▶ _TASK BRIEF_:
Nothing outside the range below should be printed. Output exactly the lines from the line with "place = Matrix.Translation((AXIS_X, 0, NOZZLE_Z))" to the line with "cap, 10, place)", both included.

▶ _RECORDED DATA_:
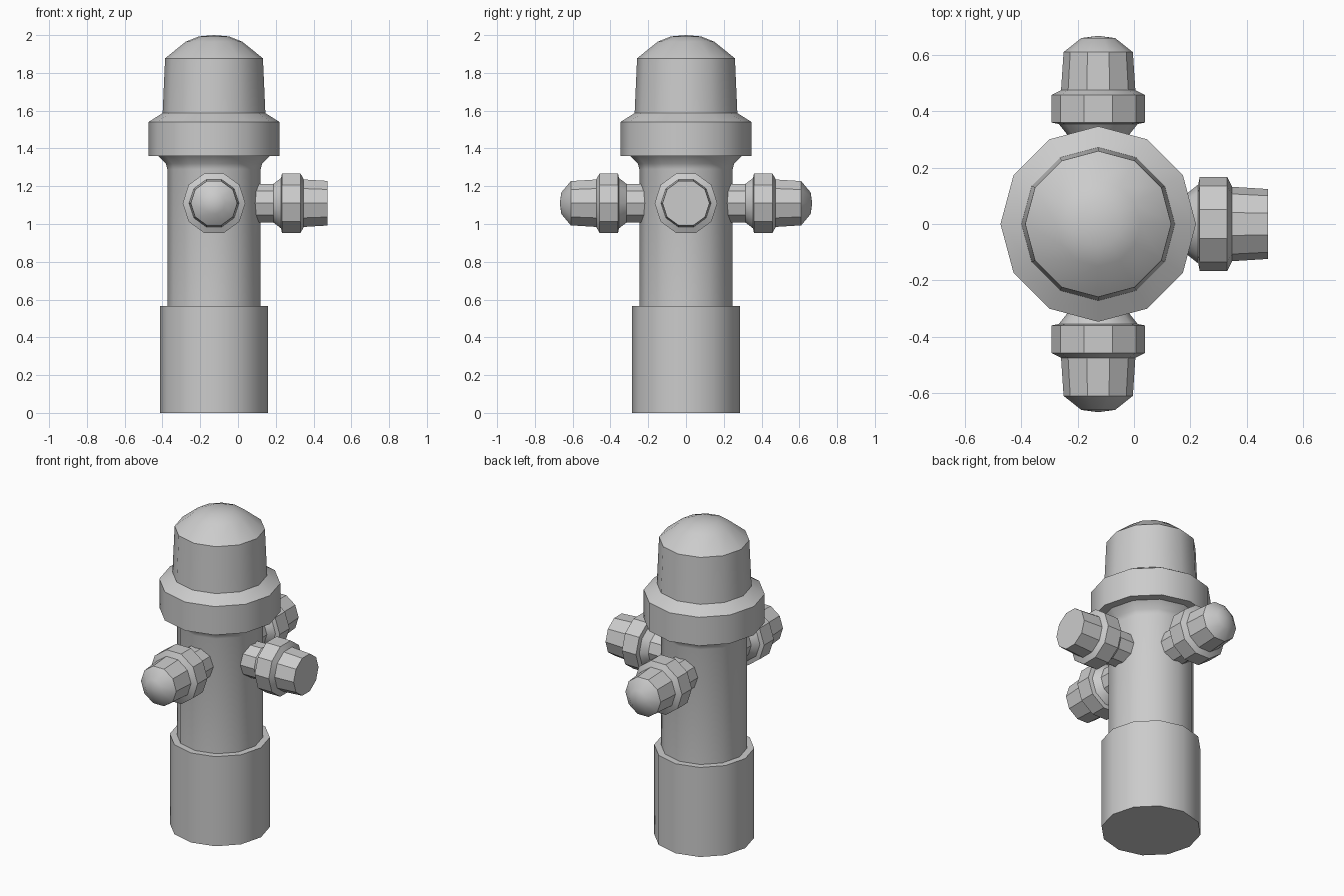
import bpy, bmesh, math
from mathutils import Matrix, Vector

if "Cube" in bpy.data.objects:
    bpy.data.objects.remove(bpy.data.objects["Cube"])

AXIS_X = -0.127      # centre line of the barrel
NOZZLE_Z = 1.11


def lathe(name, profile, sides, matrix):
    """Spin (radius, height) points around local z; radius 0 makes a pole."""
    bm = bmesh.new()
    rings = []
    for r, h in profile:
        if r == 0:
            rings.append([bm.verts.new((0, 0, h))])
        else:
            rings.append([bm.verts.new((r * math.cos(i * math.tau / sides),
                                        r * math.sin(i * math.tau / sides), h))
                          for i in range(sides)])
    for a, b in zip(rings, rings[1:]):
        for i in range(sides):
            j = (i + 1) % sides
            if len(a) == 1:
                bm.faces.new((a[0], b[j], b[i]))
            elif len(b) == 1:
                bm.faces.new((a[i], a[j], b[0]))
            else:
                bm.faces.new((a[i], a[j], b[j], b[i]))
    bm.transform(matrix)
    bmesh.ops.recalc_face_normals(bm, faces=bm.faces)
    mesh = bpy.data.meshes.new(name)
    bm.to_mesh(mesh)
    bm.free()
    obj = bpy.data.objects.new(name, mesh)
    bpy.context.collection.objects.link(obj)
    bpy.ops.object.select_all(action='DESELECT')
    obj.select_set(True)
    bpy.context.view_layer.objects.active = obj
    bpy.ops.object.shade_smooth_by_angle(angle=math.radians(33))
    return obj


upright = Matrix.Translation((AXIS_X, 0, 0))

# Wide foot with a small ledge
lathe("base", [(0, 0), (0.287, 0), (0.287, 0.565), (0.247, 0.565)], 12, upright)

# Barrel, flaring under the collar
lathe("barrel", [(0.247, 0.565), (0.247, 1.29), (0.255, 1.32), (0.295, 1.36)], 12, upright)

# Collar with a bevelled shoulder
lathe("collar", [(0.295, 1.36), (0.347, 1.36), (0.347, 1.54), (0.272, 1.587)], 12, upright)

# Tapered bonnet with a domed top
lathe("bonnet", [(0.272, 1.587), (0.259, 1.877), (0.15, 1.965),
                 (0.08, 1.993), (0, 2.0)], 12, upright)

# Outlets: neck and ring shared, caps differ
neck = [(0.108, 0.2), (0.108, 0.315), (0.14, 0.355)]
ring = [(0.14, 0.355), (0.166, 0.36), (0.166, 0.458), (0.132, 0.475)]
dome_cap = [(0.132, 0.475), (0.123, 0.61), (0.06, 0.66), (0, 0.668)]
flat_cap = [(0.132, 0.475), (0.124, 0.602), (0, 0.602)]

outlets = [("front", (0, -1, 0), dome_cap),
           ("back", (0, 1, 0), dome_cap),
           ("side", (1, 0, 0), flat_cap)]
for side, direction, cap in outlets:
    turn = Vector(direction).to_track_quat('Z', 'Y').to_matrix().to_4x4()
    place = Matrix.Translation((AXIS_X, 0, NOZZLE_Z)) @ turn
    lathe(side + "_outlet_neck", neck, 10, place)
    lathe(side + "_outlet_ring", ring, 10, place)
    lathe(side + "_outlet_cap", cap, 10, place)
* * *
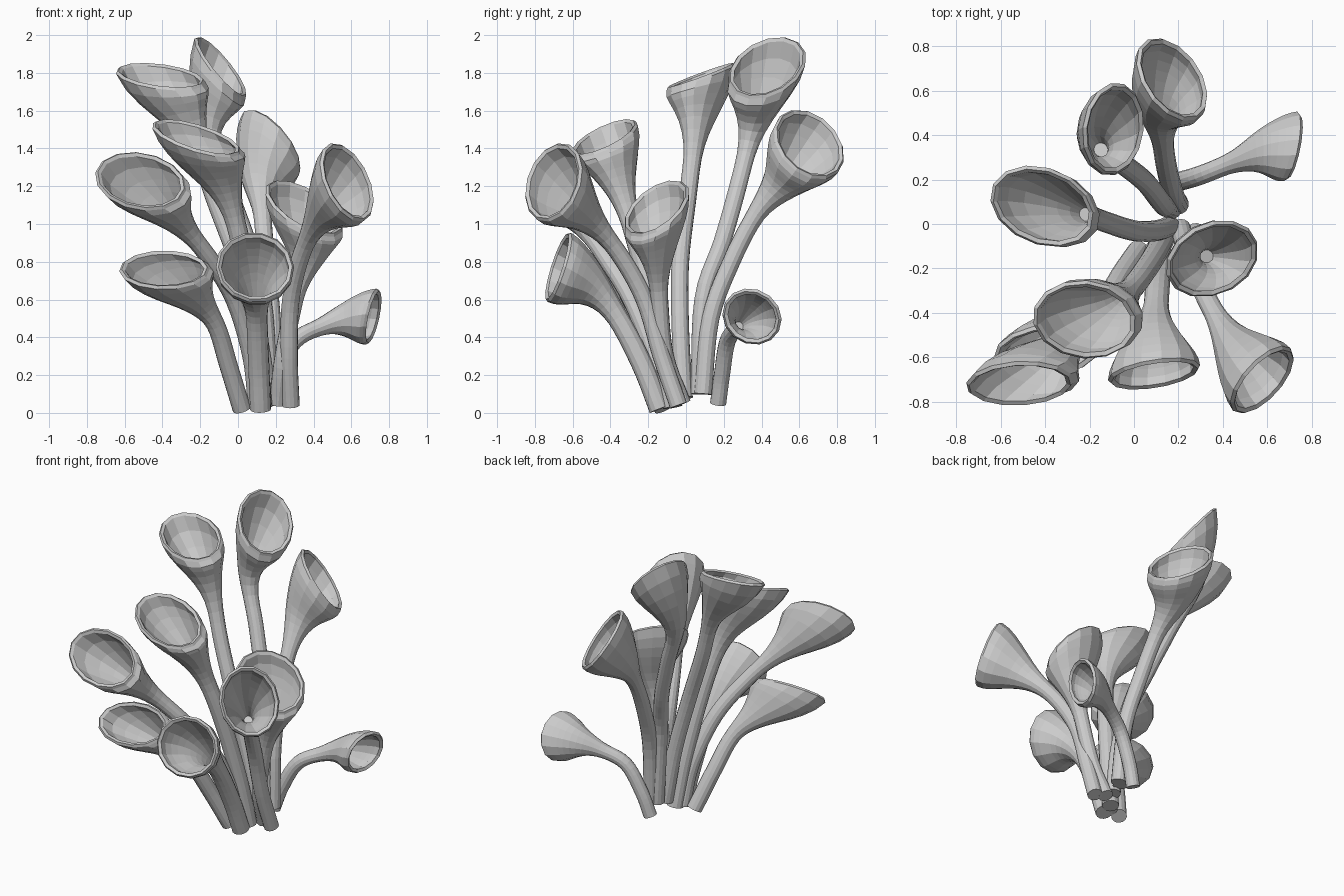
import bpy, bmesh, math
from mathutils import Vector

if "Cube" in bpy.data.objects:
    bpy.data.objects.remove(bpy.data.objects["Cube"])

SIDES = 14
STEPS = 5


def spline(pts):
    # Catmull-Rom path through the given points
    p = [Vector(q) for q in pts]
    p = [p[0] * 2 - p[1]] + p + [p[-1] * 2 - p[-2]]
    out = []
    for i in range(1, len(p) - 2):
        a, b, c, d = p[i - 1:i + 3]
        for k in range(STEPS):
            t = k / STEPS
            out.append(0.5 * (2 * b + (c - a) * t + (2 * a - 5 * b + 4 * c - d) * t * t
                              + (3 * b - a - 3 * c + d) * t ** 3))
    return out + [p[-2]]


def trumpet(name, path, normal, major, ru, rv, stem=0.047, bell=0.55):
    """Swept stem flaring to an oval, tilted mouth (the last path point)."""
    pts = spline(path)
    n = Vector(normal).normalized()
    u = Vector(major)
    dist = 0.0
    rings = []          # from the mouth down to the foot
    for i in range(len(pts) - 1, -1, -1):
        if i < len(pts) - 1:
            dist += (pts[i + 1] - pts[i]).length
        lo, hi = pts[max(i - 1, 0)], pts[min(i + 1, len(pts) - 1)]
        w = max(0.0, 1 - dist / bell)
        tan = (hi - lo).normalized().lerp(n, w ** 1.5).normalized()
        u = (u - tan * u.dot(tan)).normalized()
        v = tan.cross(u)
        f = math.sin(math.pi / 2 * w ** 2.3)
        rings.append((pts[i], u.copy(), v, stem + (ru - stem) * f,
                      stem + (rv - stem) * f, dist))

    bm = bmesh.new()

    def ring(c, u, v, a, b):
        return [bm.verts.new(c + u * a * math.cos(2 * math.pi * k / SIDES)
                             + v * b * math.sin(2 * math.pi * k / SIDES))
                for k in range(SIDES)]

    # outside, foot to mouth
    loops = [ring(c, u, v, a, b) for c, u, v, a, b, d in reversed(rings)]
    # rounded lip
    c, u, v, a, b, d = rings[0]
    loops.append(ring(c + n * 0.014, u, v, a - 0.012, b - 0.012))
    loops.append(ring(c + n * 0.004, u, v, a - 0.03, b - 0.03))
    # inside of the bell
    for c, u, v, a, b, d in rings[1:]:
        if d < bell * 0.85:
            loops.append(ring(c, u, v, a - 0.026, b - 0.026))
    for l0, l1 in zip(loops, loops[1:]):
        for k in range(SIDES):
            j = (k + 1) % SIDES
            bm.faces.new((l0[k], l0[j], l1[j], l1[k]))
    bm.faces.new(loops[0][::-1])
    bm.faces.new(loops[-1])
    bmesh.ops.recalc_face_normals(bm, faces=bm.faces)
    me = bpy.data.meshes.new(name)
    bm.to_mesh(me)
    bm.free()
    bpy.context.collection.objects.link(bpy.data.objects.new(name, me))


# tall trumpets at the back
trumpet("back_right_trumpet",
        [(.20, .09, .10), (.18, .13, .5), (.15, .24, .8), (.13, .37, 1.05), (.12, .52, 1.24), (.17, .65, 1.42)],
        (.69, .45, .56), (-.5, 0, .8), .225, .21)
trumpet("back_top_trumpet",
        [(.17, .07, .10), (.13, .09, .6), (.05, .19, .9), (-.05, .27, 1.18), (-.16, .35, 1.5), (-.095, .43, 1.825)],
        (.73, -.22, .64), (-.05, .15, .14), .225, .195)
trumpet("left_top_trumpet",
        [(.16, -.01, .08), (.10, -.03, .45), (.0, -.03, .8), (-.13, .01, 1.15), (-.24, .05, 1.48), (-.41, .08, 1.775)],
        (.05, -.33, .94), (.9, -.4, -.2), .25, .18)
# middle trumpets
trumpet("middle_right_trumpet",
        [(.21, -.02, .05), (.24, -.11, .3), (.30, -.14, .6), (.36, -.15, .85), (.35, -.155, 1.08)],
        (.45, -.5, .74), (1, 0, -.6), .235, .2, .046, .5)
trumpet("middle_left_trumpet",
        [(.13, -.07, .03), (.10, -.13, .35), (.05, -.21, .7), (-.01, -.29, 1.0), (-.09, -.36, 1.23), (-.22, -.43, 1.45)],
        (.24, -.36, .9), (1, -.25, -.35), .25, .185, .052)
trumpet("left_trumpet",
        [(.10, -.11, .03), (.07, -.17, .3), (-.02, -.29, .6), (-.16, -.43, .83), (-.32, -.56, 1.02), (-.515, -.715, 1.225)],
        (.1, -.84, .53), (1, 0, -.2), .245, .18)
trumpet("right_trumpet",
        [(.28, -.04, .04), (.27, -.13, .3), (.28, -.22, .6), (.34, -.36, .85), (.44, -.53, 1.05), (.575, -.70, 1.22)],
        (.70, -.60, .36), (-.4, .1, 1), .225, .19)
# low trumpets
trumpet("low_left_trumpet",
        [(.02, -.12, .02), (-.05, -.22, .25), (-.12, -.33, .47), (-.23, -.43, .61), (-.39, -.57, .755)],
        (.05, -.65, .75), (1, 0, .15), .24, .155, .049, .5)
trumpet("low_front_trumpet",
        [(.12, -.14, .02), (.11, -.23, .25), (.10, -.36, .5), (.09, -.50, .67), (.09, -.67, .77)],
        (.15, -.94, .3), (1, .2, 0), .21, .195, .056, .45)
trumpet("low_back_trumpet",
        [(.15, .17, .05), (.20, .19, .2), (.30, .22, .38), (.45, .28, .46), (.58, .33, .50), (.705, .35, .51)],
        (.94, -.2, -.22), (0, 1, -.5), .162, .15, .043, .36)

▶ _EXERCISE OUTPUT_:
    place = Matrix.Translation((AXIS_X, 0, NOZZLE_Z)) @ turn
    lathe(side + "_outlet_neck", neck, 10, place)
    lathe(side + "_outlet_ring", ring, 10, place)
    lathe(side + "_outlet_cap", cap, 10, place)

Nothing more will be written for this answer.